As a means to save the city money, the city of Spring Lake Park has change its ordinance covering false fire alarms and police calls.
The Spring Lake Park City Council voted unanimously April 15 to decrease the number of allowed police calls and increase the allowed fire calls before administrative user fees kick in.
Businesses, commercial properties and rental properties will now be allowed two false fire alarms before the administrative fees are assessed under the amended ordinance.
Prior to the change, only one false fire alarm was allowed.
But more than three false police calls will lead to a fee following Monday’s council decision.
The previous ordinance allowed four calls before fines were charged, according to Assistant City Administrator Dan Buchholtz.
And it also required anyone with more than the allowed false alarms to purchase an alarm system permit, but there was no physical permit, he said.
The user would receive a letter and be required to pay a user fee or the city would not respond to the calls, Buchholtz said.
The problem was the police and fire departments would not know if the alarm was false until they arrived at the property, he said.
While some users would pay the fee, others would not because they did not agree with the number of false calls or simply refuse to pay the fee, Buchholtz said.
Given the user fees were between $35 and $100, it would cost much more to have Anoka or Ramsey counties prosecute the cases, Buchholtz said.
The new ordinance now puts in writing what the actual practices have been and allows the city to assess the property for any unpaid alarm fees, Buchholtz said.
It also creates “an appeals process for alarm users who are required to pay a user fee,” he said.
Although changing the false alarms limit from four for the police calls and one for the fire department was not part of Buchholtz’s recommendation, Councilmember Bill Nash said he wanted it the same as Blaine and Mounds View, who are part of the city’s district.
Blaine allows three false fire alarms and Mounds View allows two, he said.
“The city is more strict on the false fire alarms because they are more costly,” Buchholtz said.
The fire department receives about 60 false alarms a year, said Barry Brainard, building official/fire marshal.
The idea behind the restrictions is to save the city money and get people with malfunctioning alarm systems to replace them, said City Administrator Barb Nelson.

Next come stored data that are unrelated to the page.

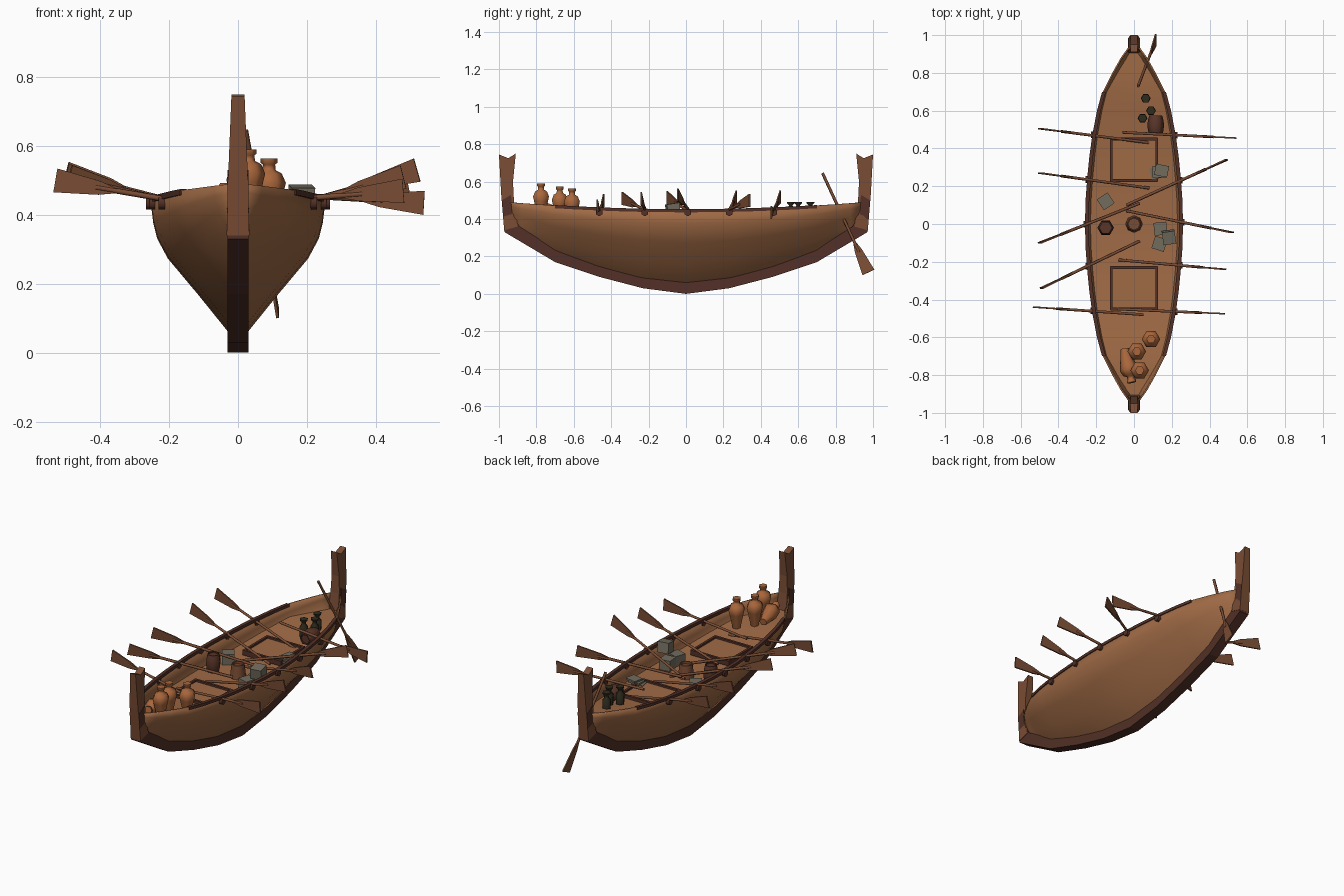
import bpy, math
from mathutils import Vector, Matrix

if "Cube" in bpy.data.objects:
    bpy.data.objects.remove(bpy.data.objects["Cube"])


def mat(name, c):
    m = bpy.data.materials.new(name)
    m.diffuse_color = (*c, 1)
    m.use_nodes = True
    m.node_tree.nodes["Principled BSDF"].inputs["Base Color"].default_value = m.diffuse_color
    return m


HULL = mat("tan wood", (.35, .145, .06))
DARK = mat("dark red wood", (.085, .03, .02))
WOOD = mat("brown wood", (.19, .072, .034))
CLAY = mat("orange clay", (.40, .135, .045))
GREY = mat("grey crate", (.17, .15, .11))
GREEN = mat("dark bottle", (.028, .024, .013))
BARREL = mat("barrel brown", (.10, .036, .022))


def make(name, verts, faces, m, angle=None):
    me = bpy.data.meshes.new(name)
    me.from_pydata([tuple(v) for v in verts], [], faces)
    me.materials.append(m)
    ob = bpy.data.objects.new(name, me)
    bpy.context.collection.objects.link(ob)
    bpy.ops.object.select_all(action='DESELECT')
    ob.select_set(True)
    bpy.context.view_layer.objects.active = ob
    bpy.ops.object.mode_set(mode='EDIT')
    bpy.ops.mesh.select_all(action='SELECT')
    bpy.ops.mesh.remove_doubles(threshold=.0005)
    bpy.ops.mesh.normals_make_consistent(inside=False)
    bpy.ops.object.mode_set(mode='OBJECT')
    if angle:
        bpy.ops.object.shade_smooth_by_angle(angle=math.radians(angle))
    return ob


def grid(rows):
    """Quads between equal-length rows of points."""
    n = len(rows[0])
    faces = [(i*n+j, i*n+j+1, (i+1)*n+j+1, (i+1)*n+j)
             for i in range(len(rows)-1) for j in range(n-1)]
    return [p for r in rows for p in r], faces


def lathe(name, prof, loc, m, n=6, rot=(0, 0, 0), angle=62):
    R = Matrix.Rotation(rot[2], 3, 'Z') @ Matrix.Rotation(rot[1], 3, 'Y') @ Matrix.Rotation(rot[0], 3, 'X')
    rows = [[R @ Vector((r*math.cos(2*math.pi*k/n), r*math.sin(2*math.pi*k/n), z)) + Vector(loc)
             for k in range(n+1)] for r, z in prof]
    v, f = grid(rows)
    return make(name, v, f, m, angle)


def slab(name, poly, half, m):
    """Side profile (y, z) extruded along x; half is a width rule of z."""
    n = len(poly)
    v = [(s*half(z), y, z) for s in (-1, 1) for y, z in poly]
    f = [tuple(range(n)), tuple(range(2*n-1, n-1, -1))]
    f += [(i, (i+1) % n, n+(i+1) % n, n+i) for i in range(n)]
    return make(name, v, f, m)


def box(name, loc, size, m, rz=0, rx=0):
    R = Matrix.Rotation(rz, 3, 'Z') @ Matrix.Rotation(rx, 3, 'X')
    v = [R @ Vector((a*size[0]/2, b*size[1]/2, c*size[2]/2)) + Vector(loc)
         for a in (-1, 1) for b in (-1, 1) for c in (-1, 1)]
    return make(name, v, [(0, 1, 3, 2), (4, 6, 7, 5), (0, 4, 5, 1), (2, 3, 7, 6), (0, 2, 6, 4), (1, 5, 7, 3)], m)


def interp(t, table):
    for (a, va), (b, vb) in zip(table, table[1:]):
        if t <= b:
            return va + (vb-va)*(t-a)/(b-a)
    return table[-1][1]


# hull lines as functions of distance from midships
WIDTH = [(0, .255), (.12, .253), (.25, .243), (.36, .232), (.47, .217), (.6, .192), (.7, .165), (.8, .115), (.88, .07), (.95, .02)]
KEEL = [(0, .04), (.23, .06), (.46, .12), (.7, .205), (.95, .36)]
SECTION = [(0, 0), (.10, .04), (.45, .31), (.8, .57), (.92, .71), (.965, .82), (1, 1)]
W = lambda y: interp(abs(y), WIDTH)
K = lambda y: interp(abs(y), KEEL)
S = lambda y: .45 + .04*(abs(y)/.95)**2
YS = sorted({s*y for y, _ in WIDTH for s in (-1, 1)})

# hull shell
rows = []
for y in YS:
    half = [(W(y)*a, y, K(y)+(S(y)-K(y))*b) for a, b in SECTION]
    rows.append([(-x, yy, z) for x, yy, z in half[:0:-1]] + half)
v, f = grid(rows)
hull = make("hull", v, f, HULL, 50)
sol = hull.modifiers.new("thickness", 'SOLIDIFY')
sol.thickness = .008
sol.offset = -1

# deck floor that follows the hull
rows = []
for y in YS:
    z = .345 + .055*min(1, (abs(y)/.7)**2)
    t = (z-K(y))/(S(y)-K(y))
    w = max(W(y)*interp(max(t, 0), [(b, a) for a, b in SECTION]) - .006, .005)
    rows.append([(-w, y, z), (0, y, z), (w, y, z)])
v, f = grid(rows)
make("floor", v, f, HULL, 50)

# gunwale rails
for s in (-1, 1):
    rows = []
    for y in [q for q in YS if abs(q) <= .71]:
        o, i, z = W(y)+.004, W(y)-.016, S(y)
        rows.append([(s*x, y, zz) for x, zz in
                     ((o, z-.014), (o, z+.003), (i, z+.003), (i, z-.014), (o, z-.014))])
    v, f = grid(rows)
    make("rail", v, f + [(0, 1, 2, 3), tuple(len(v)-k for k in (5, 4, 3, 2))], DARK)

# keel strip
outer = [(0, 0), (.23, .03), (.46, .09), (.7, .17), (.97, .33), (.985, .5)]
inner = [(.935, .53), (.93, .42), (.89, .36), (.68, .225), (.45, .15), (.23, .085), (0, .06)]
for s in (-1, 1):
    slab("keel", [(s*y, z) for y, z in outer+inner], lambda z: .031, DARK)

# stem and stern posts with notched tops
post = [(.91, .75), (.95, .725), (1, .745), (.988, .53), (.972, .34), (.90, .36), (.92, .5), (.925, .6)]
for s, nm in ((-1, "stem_post"), (1, "stern_post")):
    slab(nm, [(s*y, z) for y, z in post], lambda z: .033 - .014*max(0, (z-.4)/.35), WOOD)


def rod(name, a, b, r, m, n=6):
    a, b = Vector(a), Vector(b)
    q = Vector((0, 0, 1)).rotation_difference(b-a).to_matrix()
    L = (b-a).length
    v = [q @ Vector((r*math.cos(math.tau*k/n), r*math.sin(math.tau*k/n), z)) + a
         for z in (0, L) for k in range(n)]
    f = [tuple(range(n)), tuple(range(n, 2*n))] + [(k, (k+1) % n, n+(k+1) % n, n+k) for k in range(n)]
    return make(name, v, f, m, 62)


def oar(name, a, b, n, m=WOOD):
    a, b = Vector(a), Vector(b)
    d = (b-a).normalized()
    u = d.cross(Vector(n)).normalized()
    t = d.cross(u)
    rod(name+"_shaft", a, b-d*.12, .008, m)
    rows = []
    for s, w in ((-.18, .007), (-.13, .02), (0, .035)):
        c = b + d*s
        rows.append([c+u*w+t*.004, c-u*w+t*.004, c-u*w-t*.004, c+u*w-t*.004, c+u*w+t*.004])
    v, f = grid(rows)
    make(name+"_blade", v, f + [(0, 1, 2, 3), (10, 11, 12, 13)], m)


# rowing oars: inner x, inner y, tip x, tip y, tip z
for x0, y0, x1, y1, z1 in [(.08, .43, -.5, .505, .52), (.08, .19, -.5, .27, .52), (.03, .11, -.5, -.1, .515),
                           (.03, -.09, -.49, -.34, .51), (.05, -.48, -.53, -.44, .50),
                           (-.06, .485, .54, .455, .435), (-.04, .10, .49, .34, .50), (-.04, .07, .52, -.045, .53),
                           (-.08, -.19, .48, -.24, .51), (-.09, -.45, .48, -.475, .47)]:
    s = 1 if x1 > 0 else -1
    t = (s*.25-x0)/(x1-x0)
    z0 = (.452 - t*z1)/(1-t)
    oar("oar", (x0, y0, max(z0, .37)), (x1, y1, z1), (0, 1, 0))
    # oarlock where the oar crosses the rail
    yc = y0 + t*(y1-y0)
    rod("oarlock", (s*(W(yc)-.015), yc, .435), (s*(W(yc)+.012), yc, .435), .02, DARK)

# steering oar
oar("steering_oar", (.022, .73, .645), (.115, .975, .115), (1, 0, 0))

# floor frames
for s in (-1, 1):
    y = s*.34
    for k in (-1, 1):
        box("frame_side", (k*.12, y, .372), (.014, .23, .03), DARK)
        box("frame_end", (0, y+k*.11, .372), (.25, .014, .03), DARK)
    box("frame_panel", (0, y, .37), (.23, .21, .012), HULL)

# clay jars
JAR = [(0, 0), (.022, 0), (.043, .09), (.049, .115), (.037, .142), (.019, .152), (.018, .168), (.024, .173), (.024, .185), (0, .185)]
for x, y, z in ((.03, -.775, .405), (.015, -.675, .388), (.09, -.61, .378)):
    lathe("jar", JAR, (x, y, z), CLAY)
lathe("fallen_jar", JAR, (-.05, -.66, .435), CLAY, rot=(math.radians(82), 0, math.radians(12)))

# dark bottles
BOTTLE = [(0, 0), (.024, 0), (.026, .055), (.013, .072), (.012, .088), (.024, .098), (.024, .104), (0, .104)]
for x, y in ((.062, .665), (.09, .6), (.045, .56)):
    lathe("bottle", BOTTLE, (x, y, .387), GREEN)

# barrels and bucket
CASK = [(0, 0), (.034, 0), (.041, .025), (.044, .052), (.041, .08), (.034, .105), (.028, .105), (.028, .098), (0, .098)]
lathe("barrel", CASK, (-.15, -.02, .347), BARREL)
lathe("fallen_barrel", CASK, (.115, .575, .42), BARREL, rot=(math.radians(90), 0, 0))
lathe("bucket", [(0, 0), (.045, 0), (.036, .08), (.03, .08), (.03, .065), (0, .065)], (0, 0, .345), WOOD, n=8)

# crates and stacked boards
for x, y, z, a, rx in ((-.15, .12, .377, .6, 0), (.14, -.025, .38, .1, 0), (.135, -.105, .38, -.3, 0),
                       (.185, -.07, .452, .15, .15)):
    box("crate", (x, y, z), (.068, .068, .062), GREY, a, rx)
for k in range(4):
    box("board", (.11+.012*k, .265+.006*k, .362+.013*k), (.07, .06, .01), GREY, .4-.2*k)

When the Northtown Apartments false alarm fees continued to grew, the company finally decided to replace the system because it would be cheaper, Brainard said.
Many of the false alarms are generated by commercial businesses, not private homes, Buchholtz said
In the past there were also a lot of calls from the high school when employees would not put in the door codes, Barb Nelson said.
Tammy Sakry is at firstname.lastname@example.org